> _What you should do_:
Write out the whole listing again, exactly as given.

> _Record set_:
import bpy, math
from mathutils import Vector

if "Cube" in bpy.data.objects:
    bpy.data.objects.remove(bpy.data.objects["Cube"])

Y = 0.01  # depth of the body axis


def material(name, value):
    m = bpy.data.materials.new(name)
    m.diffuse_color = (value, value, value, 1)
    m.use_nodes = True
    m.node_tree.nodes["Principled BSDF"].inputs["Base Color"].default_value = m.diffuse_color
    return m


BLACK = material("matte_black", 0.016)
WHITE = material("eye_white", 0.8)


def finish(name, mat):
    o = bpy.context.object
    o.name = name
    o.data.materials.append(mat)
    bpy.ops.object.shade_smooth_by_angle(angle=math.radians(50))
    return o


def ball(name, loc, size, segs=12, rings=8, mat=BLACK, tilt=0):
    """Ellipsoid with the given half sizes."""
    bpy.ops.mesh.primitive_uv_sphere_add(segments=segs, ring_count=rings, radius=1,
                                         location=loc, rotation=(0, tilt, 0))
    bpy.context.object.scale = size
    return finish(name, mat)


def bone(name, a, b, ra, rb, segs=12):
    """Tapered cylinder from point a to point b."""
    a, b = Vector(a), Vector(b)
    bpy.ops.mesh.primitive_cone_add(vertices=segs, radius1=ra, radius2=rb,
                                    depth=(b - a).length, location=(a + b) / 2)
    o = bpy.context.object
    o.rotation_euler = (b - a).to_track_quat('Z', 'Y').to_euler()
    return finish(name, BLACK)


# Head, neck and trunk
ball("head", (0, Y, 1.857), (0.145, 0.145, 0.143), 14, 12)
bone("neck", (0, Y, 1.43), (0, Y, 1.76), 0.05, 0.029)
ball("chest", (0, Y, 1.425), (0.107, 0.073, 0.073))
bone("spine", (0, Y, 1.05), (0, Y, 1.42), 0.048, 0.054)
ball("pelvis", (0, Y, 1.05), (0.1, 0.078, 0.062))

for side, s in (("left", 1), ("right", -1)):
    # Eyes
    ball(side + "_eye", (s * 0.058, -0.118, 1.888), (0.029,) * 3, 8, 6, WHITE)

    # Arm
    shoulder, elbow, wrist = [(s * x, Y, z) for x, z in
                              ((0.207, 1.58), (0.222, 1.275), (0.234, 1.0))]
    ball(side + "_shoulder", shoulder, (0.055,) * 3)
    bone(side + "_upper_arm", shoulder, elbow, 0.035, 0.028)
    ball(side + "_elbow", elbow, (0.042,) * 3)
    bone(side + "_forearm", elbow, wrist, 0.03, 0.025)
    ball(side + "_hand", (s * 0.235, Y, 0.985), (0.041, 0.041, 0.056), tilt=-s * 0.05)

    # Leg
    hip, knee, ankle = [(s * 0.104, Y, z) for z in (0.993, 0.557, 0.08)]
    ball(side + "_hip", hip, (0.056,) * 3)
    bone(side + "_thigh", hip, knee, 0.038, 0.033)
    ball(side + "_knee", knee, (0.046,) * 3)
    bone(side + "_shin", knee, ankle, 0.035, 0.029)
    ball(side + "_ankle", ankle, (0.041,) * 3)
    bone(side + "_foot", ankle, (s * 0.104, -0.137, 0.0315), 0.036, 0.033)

> _Reply_:
import bpy, math
from mathutils import Vector

if "Cube" in bpy.data.objects:
    bpy.data.objects.remove(bpy.data.objects["Cube"])

Y = 0.01  # depth of the body axis


def material(name, value):
    m = bpy.data.materials.new(name)
    m.diffuse_color = (value, value, value, 1)
    m.use_nodes = True
    m.node_tree.nodes["Principled BSDF"].inputs["Base Color"].default_value = m.diffuse_color
    return m


BLACK = material("matte_black", 0.016)
WHITE = material("eye_white", 0.8)


def finish(name, mat):
    o = bpy.context.object
    o.name = name
    o.data.materials.append(mat)
    bpy.ops.object.shade_smooth_by_angle(angle=math.radians(50))
    return o


def ball(name, loc, size, segs=12, rings=8, mat=BLACK, tilt=0):
    """Ellipsoid with the given half sizes."""
    bpy.ops.mesh.primitive_uv_sphere_add(segments=segs, ring_count=rings, radius=1,
                                         location=loc, rotation=(0, tilt, 0))
    bpy.context.object.scale = size
    return finish(name, mat)


def bone(name, a, b, ra, rb, segs=12):
    """Tapered cylinder from point a to point b."""
    a, b = Vector(a), Vector(b)
    bpy.ops.mesh.primitive_cone_add(vertices=segs, radius1=ra, radius2=rb,
                                    depth=(b - a).length, location=(a + b) / 2)
    o = bpy.context.object
    o.rotation_euler = (b - a).to_track_quat('Z', 'Y').to_euler()
    return finish(name, BLACK)


# Head, neck and trunk
ball("head", (0, Y, 1.857), (0.145, 0.145, 0.143), 14, 12)
bone("neck", (0, Y, 1.43), (0, Y, 1.76), 0.05, 0.029)
ball("chest", (0, Y, 1.425), (0.107, 0.073, 0.073))
bone("spine", (0, Y, 1.05), (0, Y, 1.42), 0.048, 0.054)
ball("pelvis", (0, Y, 1.05), (0.1, 0.078, 0.062))

for side, s in (("left", 1), ("right", -1)):
    # Eyes
    ball(side + "_eye", (s * 0.058, -0.118, 1.888), (0.029,) * 3, 8, 6, WHITE)

    # Arm
    shoulder, elbow, wrist = [(s * x, Y, z) for x, z in
                              ((0.207, 1.58), (0.222, 1.275), (0.234, 1.0))]
    ball(side + "_shoulder", shoulder, (0.055,) * 3)
    bone(side + "_upper_arm", shoulder, elbow, 0.035, 0.028)
    ball(side + "_elbow", elbow, (0.042,) * 3)
    bone(side + "_forearm", elbow, wrist, 0.03, 0.025)
    ball(side + "_hand", (s * 0.235, Y, 0.985), (0.041, 0.041, 0.056), tilt=-s * 0.05)

    # Leg
    hip, knee, ankle = [(s * 0.104, Y, z) for z in (0.993, 0.557, 0.08)]
    ball(side + "_hip", hip, (0.056,) * 3)
    bone(side + "_thigh", hip, knee, 0.038, 0.033)
    ball(side + "_knee", knee, (0.046,) * 3)
    bone(side + "_shin", knee, ankle, 0.035, 0.029)
    ball(side + "_ankle", ankle, (0.041,) * 3)
    bone(side + "_foot", ankle, (s * 0.104, -0.137, 0.0315), 0.036, 0.033)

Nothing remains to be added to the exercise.